**TASK:** Copy exactly the lines from the start of the material through the line with "a half mesh". Pictures stay out of the copy.

Segment Start: RECORDS SHOWN

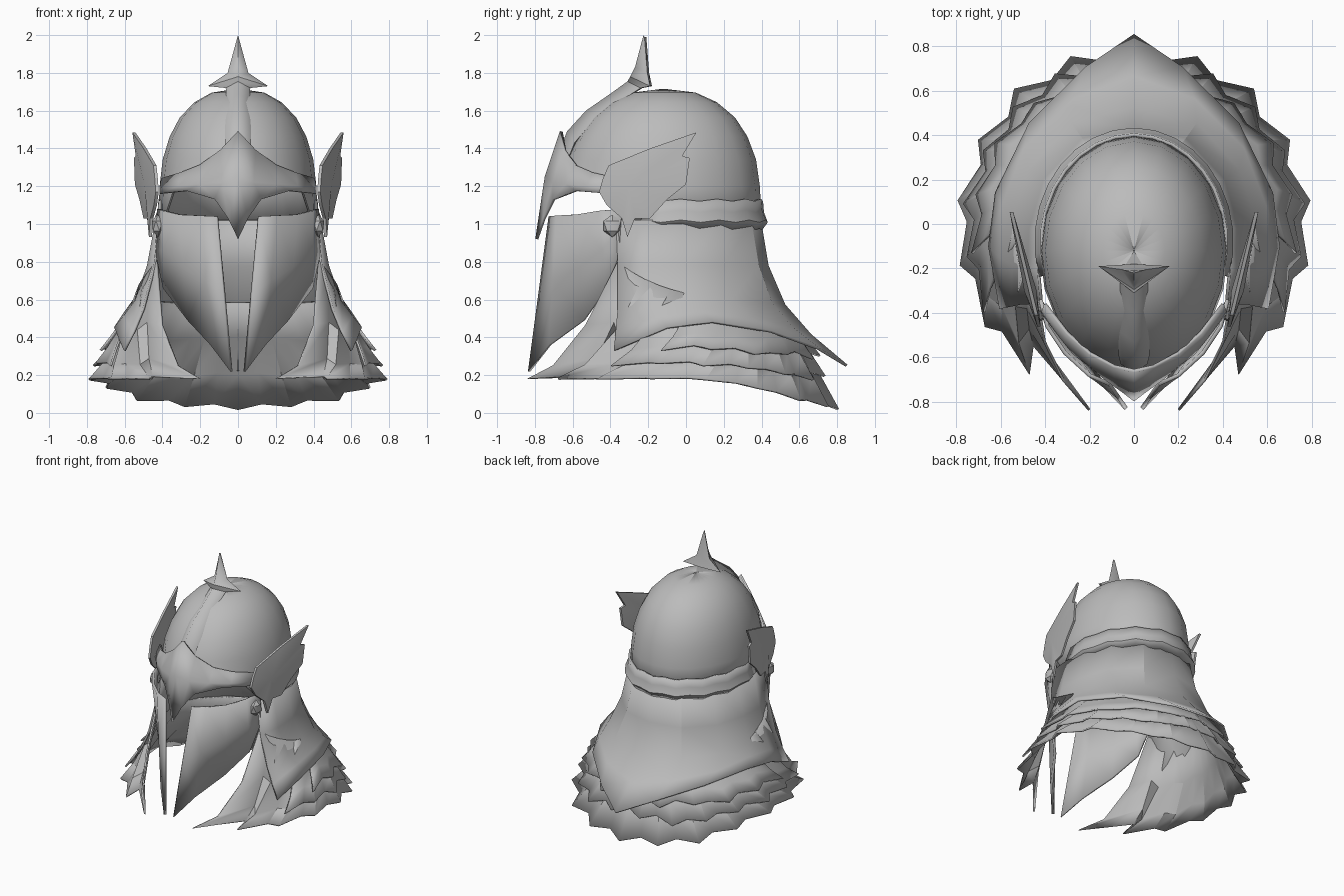
import bpy, bmesh, math, random
from math import sin, cos, radians
from mathutils import Vector

random.seed(4)
if "Cube" in bpy.data.objects:
    bpy.data.objects.remove(bpy.data.objects["Cube"], do_unlink=True)

steel = bpy.data.materials.new("grey_steel")
steel.use_nodes = True
colour = (0.5, 0.5, 0.5, 1)
steel.diffuse_color = colour
steel.node_tree.nodes["Principled BSDF"].inputs["Base Color"].default_value = colour


def lerp(a, b, t):
    return a + (b - a) * t


def finish(name, bm, thickness=0.0, angle=30):
    """Turn a half mesh (x >= 0) into a mirrored, optionally thickened part."""
    bmesh.ops.remove_doubles(bm, verts=bm.verts, dist=0.0005)
    bmesh.ops.recalc_face_normals(bm, faces=bm.faces)
    mesh = bpy.data.meshes.new(name)
    bm.to_mesh(mesh)
    bm.free()
    mesh.materials.append(steel)
    obj = bpy.data.objects.new(name, mesh)
    bpy.context.collection.objects.link(obj)
    mirror = obj.modifiers.new("mirror", "MIRROR")
    mirror.merge_threshold = 0.002
    if thickness:
        solid = obj.modifiers.new("thickness", "SOLIDIFY")
        solid.thickness = thickness
        solid.offset = 0
    bpy.ops.object.select_all(action="DESELECT")
    obj.select_set(True)
    bpy.context.view_layer.objects.active = obj
    bpy.ops.object.shade_smooth_by_angle(angle=radians(angle))


def loft(name, rows, thickness=0.014, angle=30):
    """Skin a grid of points, row by row."""
    bm = bmesh.new()
    grid = [[bm.verts.new(p) for p in row] for row in rows]
    for upper, lower in zip(grid, grid[1:]):
        for i in range(len(upper) - 1):
            bm.faces.new((upper[i], upper[i + 1], lower[i + 1], lower[i]))
    finish(name, bm, thickness, angle)


# Skull dome: half ellipse rings, fuller at the brow, raised over the eye opening
def dome_ring(z, radius, steps=10):
    ring = []
    for i in range(steps + 1):
        a = math.pi * i / steps
        front = 1.07 - 0.25 * max(0, z - 1.25)
        y = -0.12 + radius * cos(a) * (front if cos(a) < 0 else 1)
        base = z if z > 1.1 or y > -0.35 else 1.18
        ring.append((0.81 * radius * sin(a), y, base))
    return ring


dome_profile = [(1.0, 0.515), (1.2, 0.505), (1.34, 0.485), (1.46, 0.44),
                (1.56, 0.375), (1.64, 0.28), (1.69, 0.17), (1.71, 0.002)]
loft("skull_dome", [dome_ring(z, r) for z, r in dome_profile], 0.012)


# Band round the back of the skull
def band_ring(z, grow, steps=9):
    ring = []
    for i in range(steps + 1):
        a = radians(108) * i / steps
        wave = 0.012 * (i % 2)
        ring.append(((0.42 + grow) * sin(a), -0.08 + (0.485 + grow) * cos(a), z + wave))
    return ring


loft("skull_band", [band_ring(z, g) for z, g in
                    [(1.12, -0.005), (1.06, 0), (1.01, 0.02), (0.97, -0.01)]], 0.016)

# Flared neck guard with a pointed rear hem
neck_rows = [
    [(0, .39, 1.02), (.2, .34, 1.02), (.35, .18, 1.02), (.42, -.02, 1.02), (.43, -.2, 1.02), (.415, -.37, 1.02)],
    [(0, .43, .78), (.23, .38, .78), (.4, .2, .78), (.465, -.02, .78), (.475, -.2, .78), (.44, -.36, .78)],
    [(0, .52, .57), (.28, .45, .58), (.47, .24, .6), (.54, .02, .61), (.54, -.18, .59), (.5, -.36, .55)],
    [(0, .66, .41), (.27, .56, .45), (.49, .34, .5), (.59, .08, .54), (.6, -.15, .51), (.55, -.37, .43)],
    [(0, .85, .25), (.22, .7, .34), (.47, .45, .43), (.62, .14, .48), (.65, -.1, .45), (.6, -.38, .33)],
]
loft("neck_guard", neck_rows)


# Layered feather skirt below the neck guard; notches pull inward more than up
def skirt_point(s, v, notch, lift):
    v_in = v - notch
    a = radians(lerp(130, 166.5, v_in)) * s
    r = lerp(0.46 + 0.1 * s, 0.81 + 0.05 * s ** 8, v_in) + lift * v
    x, y = r * sin(a), r * cos(a)
    top = 0.58 + 0.22 * s ** 4
    hem = 0.18 - 0.17 * min(1, max(0, y) / 0.8) ** 1.4
    z = lerp(top, hem, 1 - (1 - v + 0.15 * notch) ** (1 + 0.8 * s))
    return x, y, z + lift * v


def feather_skirt(name, columns, reach, end, depth, lift, phase):
    teeth = []
    for i in range(columns):
        s = end * i / (columns - 1)
        notch = depth * (2 if s > 0.85 else 1) * ((i + phase) % 2)
        jitter = 0 if i == columns - 1 else random.uniform(0, 0.06)
        teeth.append((s, reach - jitter, notch))
    rows = [[skirt_point(s, v * k, notch * k, lift) for s, v, notch in teeth]
            for k in (0, 0.35, 0.7, 1)]
    loft(name, rows, 0.012, 25)


feather_skirt("feather_skirt_lower", 17, 1.0, 1.0, 0.2, 0, 0)
feather_skirt("feather_skirt_middle", 14, 0.78, 0.76, 0.16, 0.035, 1)
feather_skirt("feather_skirt_upper", 11, 0.6, 0.66, 0.12, 0.07, 0)

# Cheek plates: straight slats between an upper and a swept lower edge
cheek_top = [(.11, -.72, 1.04), (.2, -.68, 1.045), (.31, -.58, 1.05), (.39, -.46, 1.07), (.42, -.34, 1.08)]
cheek_low = [(.035, -.83, .22), (.14, -.72, .36), (.26, -.54, .49), (.39, -.42, .66), (.43, -.35, .85)]
loft("cheek_plates", [[Vector(a).lerp(Vector(b), t) for a, b in zip(cheek_top, cheek_low)]
                      for t in (0, 0.5, 1)], 0.018)

# Brow plate with peak and nose guard
brow_rows = [
    [(0, -.66, 1.49), (.09, -.64, 1.39), (.2, -.58, 1.31), (.3, -.49, 1.27), (.4, -.36, 1.24)],
    [(0, -.74, 1.25), (.08, -.7, 1.22), (.2, -.63, 1.21), (.31, -.53, 1.2), (.41, -.39, 1.19)],
    [(0, -.79, .92), (.05, -.75, 1.03), (.12, -.7, 1.13), (.27, -.58, 1.175), (.41, -.4, 1.16)],
]
loft("brow_plate", brow_rows, 0.016)

# Ridged crest ending in a three-pointed finial: (ridge y, z), (edge x, y, z)
crest = [((-.67, 1.39), (.06, -.63, 1.33)), ((-.63, 1.49), (.07, -.59, 1.43)),
         ((-.53, 1.6), (.07, -.48, 1.56)), ((-.4, 1.69), (.06, -.35, 1.65)),
         ((-.31, 1.755), (.065, -.24, 1.72)), ((-.295, 1.78), (.16, -.19, 1.73)),
         ((-.27, 1.83), (.055, -.205, 1.8)), ((-.225, 2.0), (.003, -.22, 1.99))]
loft("crest", [[(0, *ridge), edge, (0, edge[1] + 0.01, edge[2])] for ridge, edge in crest], 0)

# Side wings: outline fanned to a raised centre, leaning outward to the rear
wing_outline = [(-.46, 1.17), (-.44, 1.24), (-.41, 1.31), (-.19, 1.4), (.055, 1.485),
                (-.02, 1.36), (.02, 1.35), (0, 1.21), (-.1, 1.13), (-.19, 1.03),
                (-.27, 1.03), (-.31, .93), (-.34, 1.03), (-.42, 1.1)]


def wing_point(y, z, out):
    return 0.43 + 0.24 * (y + 0.45) + out, y, z


bm = bmesh.new()
rim = {side: [bm.verts.new(wing_point(y, z, side)) for y, z in wing_outline]
       for side in (-0.008, 0.008)}
for side, verts in rim.items():
    hub = bm.verts.new(wing_point(-0.3, 1.2, 3.5 * side))
    for a, b in zip(verts, verts[1:] + verts[:1]):
        bm.faces.new((hub, a, b))
inner, outer = rim.values()
for i in range(len(inner)):
    bm.faces.new((inner[i - 1], inner[i], outer[i], outer[i - 1]))
finish("side_wings", bm)

# Small rounded clasps under the wings
bm = bmesh.new()
bmesh.ops.create_icosphere(bm, subdivisions=1, radius=1)
for v in bm.verts:
    v.co = Vector((0.425 + 0.035 * v.co.x, -0.39 + 0.055 * v.co.y, 0.99 + 0.06 * v.co.z))
finish("wing_clasps", bm)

Segment End: RECORDS SHOWN

**TASK RESULT:**
import bpy, bmesh, math, random
from math import sin, cos, radians
from mathutils import Vector

random.seed(4)
if "Cube" in bpy.data.objects:
    bpy.data.objects.remove(bpy.data.objects["Cube"], do_unlink=True)

steel = bpy.data.materials.new("grey_steel")
steel.use_nodes = True
colour = (0.5, 0.5, 0.5, 1)
steel.diffuse_color = colour
steel.node_tree.nodes["Principled BSDF"].inputs["Base Color"].default_value = colour


def lerp(a, b, t):
    return a + (b - a) * t


def finish(name, bm, thickness=0.0, angle=30):
    """Turn a half mesh (x >= 0) into a mirrored, optionally thickened part."""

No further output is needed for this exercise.